- What the exercise asks: Look through the data below for the line with "for a, b in" and the line with "0.30), (0.5, 0.36)])", then output those two and all lines in between, exactly as written.
────
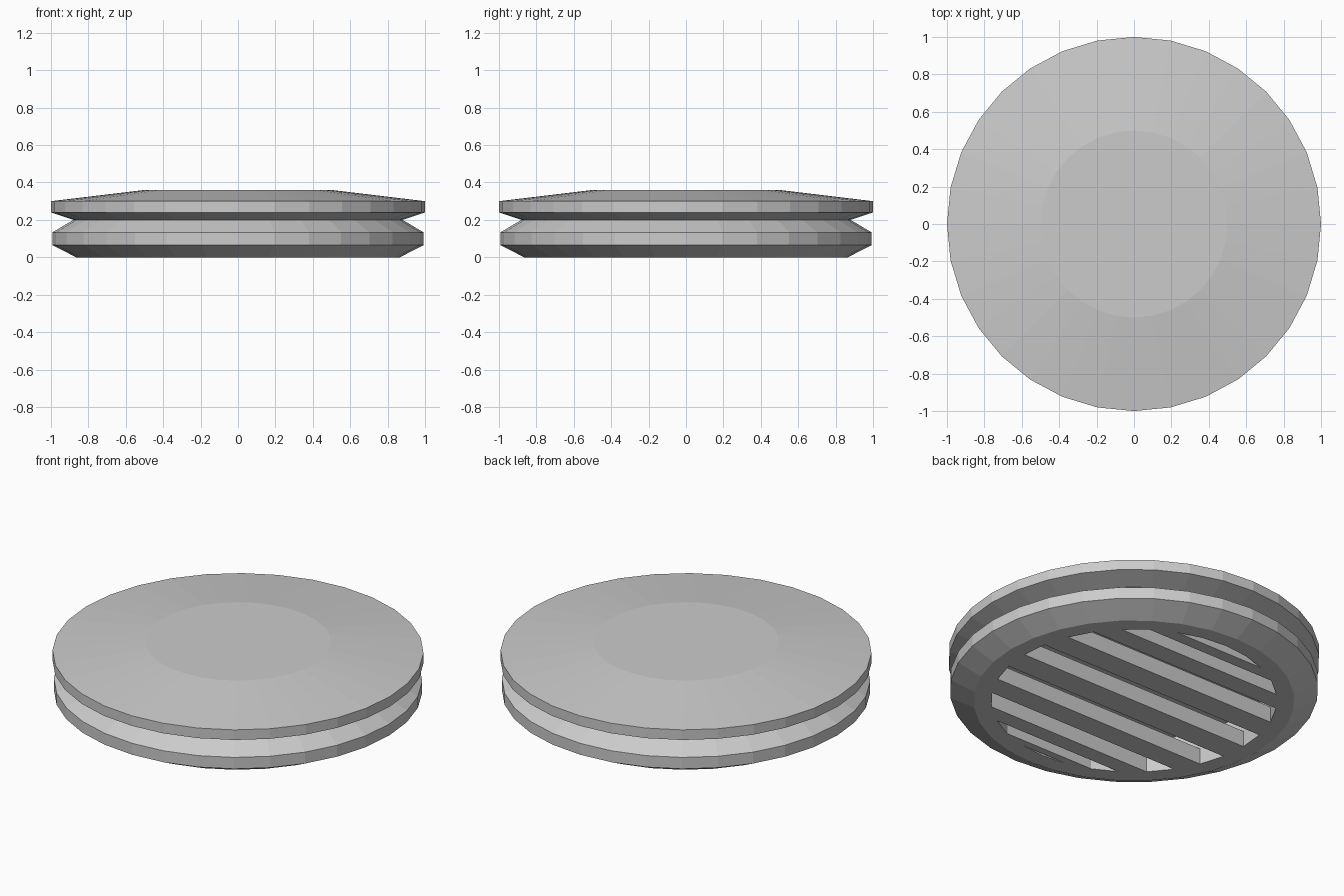
import bpy, bmesh
from math import sin, cos, pi

if "Cube" in bpy.data.objects:
    bpy.data.objects.remove(bpy.data.objects["Cube"])

SIDES = 32
STEP = 2 * pi / SIDES


def make_object(name, bm):
    bmesh.ops.recalc_face_normals(bm, faces=bm.faces)
    mesh = bpy.data.meshes.new(name)
    bm.to_mesh(mesh)
    bm.free()
    obj = bpy.data.objects.new(name, mesh)
    bpy.context.collection.objects.link(obj)
    return obj


def lathe(name, profile, cap_start=True, cap_end=True):
    """Surface of revolution from (radius, height) points, optionally capped."""
    bm = bmesh.new()
    rings = [[bm.verts.new((r * cos(STEP * i), r * sin(STEP * i), z))
              for i in range(SIDES)] for r, z in profile]
    for a, b in zip(rings, rings[1:]):
        for i in range(SIDES):
            j = (i + 1) % SIDES
            bm.faces.new((a[i], a[j], b[j], b[i]))
    if cap_start:
        bm.faces.new(rings[0])
    if cap_end:
        bm.faces.new(rings[-1])
    return make_object(name, bm)


# Lid: shallow cone with a flat centre and a chamfered lower rim
lathe("lid", [(0.88, 0.20), (1.0, 0.24), (1.0, 0.30), (0.5, 0.36)])

# Base: chamfered ring, open inside up to the underside of the lid
RECESS = 0.77
lathe("base", [(RECESS, 0.20), (RECESS, 0.0), (0.865, 0.0), (0.993, 0.065),
               (0.993, 0.133), (0.88, 0.20)], cap_start=False, cap_end=False)

# Grille: parallel bars joining every second pair of corners of the opening
BAR_DEPTH = 0.095
for k in range(-3, 4):
    bm = bmesh.new()
    angles = (2 * k - 1) * STEP, 2 * k * STEP
    (x0, y0), (x1, y1) = [(RECESS * cos(a), RECESS * sin(a)) for a in angles]
    outline = bm.faces.new([bm.verts.new((x, y, 0)) for x, y in
                            ((-x0, y0), (x0, y0), (x1, y1), (-x1, y1))])
    top = bmesh.ops.extrude_face_region(bm, geom=[outline], use_keep_orig=True)["geom"]
    bmesh.ops.translate(bm, vec=(0, 0, BAR_DEPTH),
                        verts=[v for v in top if isinstance(v, bmesh.types.BMVert)])
    make_object(f"grille_bar_{k + 4}", bm)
────
- Reply:
    for a, b in zip(rings, rings[1:]):
        for i in range(SIDES):
            j = (i + 1) % SIDES
            bm.faces.new((a[i], a[j], b[j], b[i]))
    if cap_start:
        bm.faces.new(rings[0])
    if cap_end:
        bm.faces.new(rings[-1])
    return make_object(name, bm)


# Lid: shallow cone with a flat centre and a chamfered lower rim
lathe("lid", [(0.88, 0.20), (1.0, 0.24), (1.0, 0.30), (0.5, 0.36)])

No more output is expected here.